- 21st Century Community Learning Centers—a rigorous randomized study of after school programs at 26 elementary schools, funded by the U.S. Department of Education, found that, on average, they had no effect on students’ academic achievement and had negative effects on their behavior (i.e. increased rates of school suspensions and other disciplinary problems compared to control group students). (See note 1 below)
- Many leading educational software products—a rigorous randomized study of 16 leading educational software products for teaching reading and math – including many award-winning products – found, on average, no difference in reading or math achievement between students who used them in their classrooms, and those who were taught through usual methods. (See note 2 below)
- Even Start—a rigorous randomized evaluation of 18 Even Start family literacy programs funded by the U.S. Department of Education found that, on average, children and adults served by the programs scored no higher on reading tests than their control group counterparts. (See note 3 below)
- New Chance Demonstration—a rigorous randomized evaluation of 16 schools and organizations funded by the U.S. Department of Labor to provide comprehensive case management to teenage mothers, designed to improve their employment outcomes, found that, on average, these programs had no effect on their employment or earnings. (See note 4 below)
Importantly, these findings do not mean that all after-school programs, educational software, family literacy programs, and case management services are ineffective– just that many widely used approaches in these areas don’t work, and additional research is needed to identify those that do. While such findings are disheartening, they illustrate the importance of targeting government funding, as well as individual donations, on the relatively few programs and practices that have been shown in rigorous evaluations to be highly effective. Doing so will increase the likelihood that public and private dollars are truly going to help improve people’s lives in important ways—and that’s something to feel good about this holiday season.
- James-Burdumy et al. “When Schools Stay Open Late: The National Evaluation of the 21st Century Community Learning Centers Program Final Report.” U.S. Department of Education/Institute of Education Sciences National Center for Evaluation and Regional Assistance. April 2005.
- Dynarski, et. al. “Effectiveness of Reading and Mathematics Software Products: Findings From the First Student Cohort: Report to Congress.” U.S. Department of Education/Institute of Education Sciences National Center for Evaluation and Regional Assistance. March 2007.
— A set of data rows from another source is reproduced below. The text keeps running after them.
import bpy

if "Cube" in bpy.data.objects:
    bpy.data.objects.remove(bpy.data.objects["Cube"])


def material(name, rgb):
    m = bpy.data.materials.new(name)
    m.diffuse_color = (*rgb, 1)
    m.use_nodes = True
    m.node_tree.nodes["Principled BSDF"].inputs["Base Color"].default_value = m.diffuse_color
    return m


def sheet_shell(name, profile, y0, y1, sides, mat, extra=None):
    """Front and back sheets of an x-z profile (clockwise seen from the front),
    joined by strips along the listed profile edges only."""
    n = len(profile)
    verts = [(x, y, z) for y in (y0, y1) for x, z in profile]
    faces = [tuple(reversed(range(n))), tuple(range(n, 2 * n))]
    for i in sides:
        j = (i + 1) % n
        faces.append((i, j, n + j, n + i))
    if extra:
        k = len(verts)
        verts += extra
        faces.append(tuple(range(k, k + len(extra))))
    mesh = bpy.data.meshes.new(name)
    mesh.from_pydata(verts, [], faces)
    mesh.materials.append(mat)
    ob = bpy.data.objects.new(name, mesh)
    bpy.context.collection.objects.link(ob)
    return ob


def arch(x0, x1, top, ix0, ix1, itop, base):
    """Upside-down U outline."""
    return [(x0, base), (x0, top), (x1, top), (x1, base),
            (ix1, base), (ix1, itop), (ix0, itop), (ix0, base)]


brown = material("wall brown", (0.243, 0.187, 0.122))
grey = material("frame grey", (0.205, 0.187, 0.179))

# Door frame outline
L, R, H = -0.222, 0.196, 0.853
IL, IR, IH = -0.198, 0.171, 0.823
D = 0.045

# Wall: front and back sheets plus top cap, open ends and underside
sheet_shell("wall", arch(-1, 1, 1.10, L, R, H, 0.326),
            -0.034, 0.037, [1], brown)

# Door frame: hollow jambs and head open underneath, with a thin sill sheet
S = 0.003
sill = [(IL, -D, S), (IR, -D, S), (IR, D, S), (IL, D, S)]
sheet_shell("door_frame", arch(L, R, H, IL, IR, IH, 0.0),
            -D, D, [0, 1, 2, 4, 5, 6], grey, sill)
- St. Pierre et. al. “Third National Even Start Evaluation: Program Impacts and Implications for Improvement.” U.S. Department of Education’s Planning and Evaluation Service. 2003.
- Quint et al. “New Chance: Final Report on a Comprehensive Program for Young Mothers in Poverty and Their Children.” MDRC. 1997